──────── INFORMATION PROVIDED

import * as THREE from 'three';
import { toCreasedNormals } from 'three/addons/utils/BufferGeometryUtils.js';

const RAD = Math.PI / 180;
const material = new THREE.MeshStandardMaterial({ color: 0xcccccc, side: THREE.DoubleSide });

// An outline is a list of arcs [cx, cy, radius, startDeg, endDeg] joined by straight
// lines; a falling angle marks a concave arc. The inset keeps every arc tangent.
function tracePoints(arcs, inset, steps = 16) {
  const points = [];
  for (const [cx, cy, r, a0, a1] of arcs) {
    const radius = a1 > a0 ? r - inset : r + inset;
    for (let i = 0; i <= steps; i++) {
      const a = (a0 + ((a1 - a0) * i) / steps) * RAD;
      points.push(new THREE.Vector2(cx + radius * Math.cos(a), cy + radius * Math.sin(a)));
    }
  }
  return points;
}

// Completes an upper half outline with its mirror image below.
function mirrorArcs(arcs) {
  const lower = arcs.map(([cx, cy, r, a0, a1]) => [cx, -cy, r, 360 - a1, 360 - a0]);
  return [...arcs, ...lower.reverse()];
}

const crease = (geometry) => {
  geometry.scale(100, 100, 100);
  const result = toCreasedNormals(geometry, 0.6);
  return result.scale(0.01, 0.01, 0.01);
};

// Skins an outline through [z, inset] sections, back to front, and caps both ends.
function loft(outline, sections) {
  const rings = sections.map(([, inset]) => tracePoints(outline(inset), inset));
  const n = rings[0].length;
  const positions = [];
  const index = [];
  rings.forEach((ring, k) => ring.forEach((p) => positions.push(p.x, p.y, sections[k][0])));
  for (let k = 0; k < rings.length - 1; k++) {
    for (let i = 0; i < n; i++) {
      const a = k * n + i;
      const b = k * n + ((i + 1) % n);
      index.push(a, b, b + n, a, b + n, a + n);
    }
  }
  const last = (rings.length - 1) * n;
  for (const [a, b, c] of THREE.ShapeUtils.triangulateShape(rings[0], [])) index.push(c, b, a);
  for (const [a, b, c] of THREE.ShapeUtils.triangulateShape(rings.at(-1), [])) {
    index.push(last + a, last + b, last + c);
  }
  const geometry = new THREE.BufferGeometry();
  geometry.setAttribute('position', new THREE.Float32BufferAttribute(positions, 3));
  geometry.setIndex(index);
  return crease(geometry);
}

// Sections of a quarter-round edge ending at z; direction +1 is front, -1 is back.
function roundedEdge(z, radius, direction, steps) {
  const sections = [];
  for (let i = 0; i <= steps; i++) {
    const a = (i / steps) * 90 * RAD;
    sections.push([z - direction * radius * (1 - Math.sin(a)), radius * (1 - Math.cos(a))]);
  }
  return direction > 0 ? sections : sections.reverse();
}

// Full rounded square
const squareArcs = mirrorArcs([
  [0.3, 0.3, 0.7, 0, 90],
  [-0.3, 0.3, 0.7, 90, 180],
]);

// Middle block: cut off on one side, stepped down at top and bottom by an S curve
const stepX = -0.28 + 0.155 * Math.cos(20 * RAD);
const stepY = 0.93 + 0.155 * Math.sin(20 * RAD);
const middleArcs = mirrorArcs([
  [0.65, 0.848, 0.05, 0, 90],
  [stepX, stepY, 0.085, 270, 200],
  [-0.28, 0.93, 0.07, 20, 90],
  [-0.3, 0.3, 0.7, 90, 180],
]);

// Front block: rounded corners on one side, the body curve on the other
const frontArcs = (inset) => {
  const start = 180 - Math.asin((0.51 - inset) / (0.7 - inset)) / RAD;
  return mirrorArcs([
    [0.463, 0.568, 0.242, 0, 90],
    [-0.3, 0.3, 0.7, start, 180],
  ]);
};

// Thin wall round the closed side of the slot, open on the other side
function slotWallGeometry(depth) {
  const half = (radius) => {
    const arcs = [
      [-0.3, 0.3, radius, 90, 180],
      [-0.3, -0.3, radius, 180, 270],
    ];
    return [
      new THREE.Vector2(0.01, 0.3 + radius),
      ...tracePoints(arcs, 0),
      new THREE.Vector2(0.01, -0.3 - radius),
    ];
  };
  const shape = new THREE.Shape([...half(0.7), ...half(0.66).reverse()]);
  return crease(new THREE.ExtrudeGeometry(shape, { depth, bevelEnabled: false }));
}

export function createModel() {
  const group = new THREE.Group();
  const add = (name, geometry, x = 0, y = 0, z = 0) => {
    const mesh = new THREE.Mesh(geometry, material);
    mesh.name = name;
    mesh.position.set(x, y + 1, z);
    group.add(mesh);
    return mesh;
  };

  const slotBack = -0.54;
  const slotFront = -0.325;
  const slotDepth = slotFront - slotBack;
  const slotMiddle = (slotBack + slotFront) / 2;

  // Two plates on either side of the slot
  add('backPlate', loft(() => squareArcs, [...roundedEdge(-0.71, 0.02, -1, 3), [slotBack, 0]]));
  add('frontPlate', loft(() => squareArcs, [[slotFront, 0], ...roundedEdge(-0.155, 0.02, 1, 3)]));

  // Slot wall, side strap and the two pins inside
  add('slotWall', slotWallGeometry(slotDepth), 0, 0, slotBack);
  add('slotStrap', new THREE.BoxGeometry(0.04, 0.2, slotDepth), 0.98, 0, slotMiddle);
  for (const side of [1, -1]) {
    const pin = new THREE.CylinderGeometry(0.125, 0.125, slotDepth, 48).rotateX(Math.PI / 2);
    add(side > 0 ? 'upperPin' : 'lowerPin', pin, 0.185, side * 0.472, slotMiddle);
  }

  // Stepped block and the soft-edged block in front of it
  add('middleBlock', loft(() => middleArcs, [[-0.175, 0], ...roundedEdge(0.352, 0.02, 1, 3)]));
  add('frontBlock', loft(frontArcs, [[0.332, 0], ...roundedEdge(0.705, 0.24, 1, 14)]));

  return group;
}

────────────────

> [TO DO]
Only a number is wanted here: the count of lines above that hold the word "function".

> [SOLUTION TO THIS PROBLEM]
6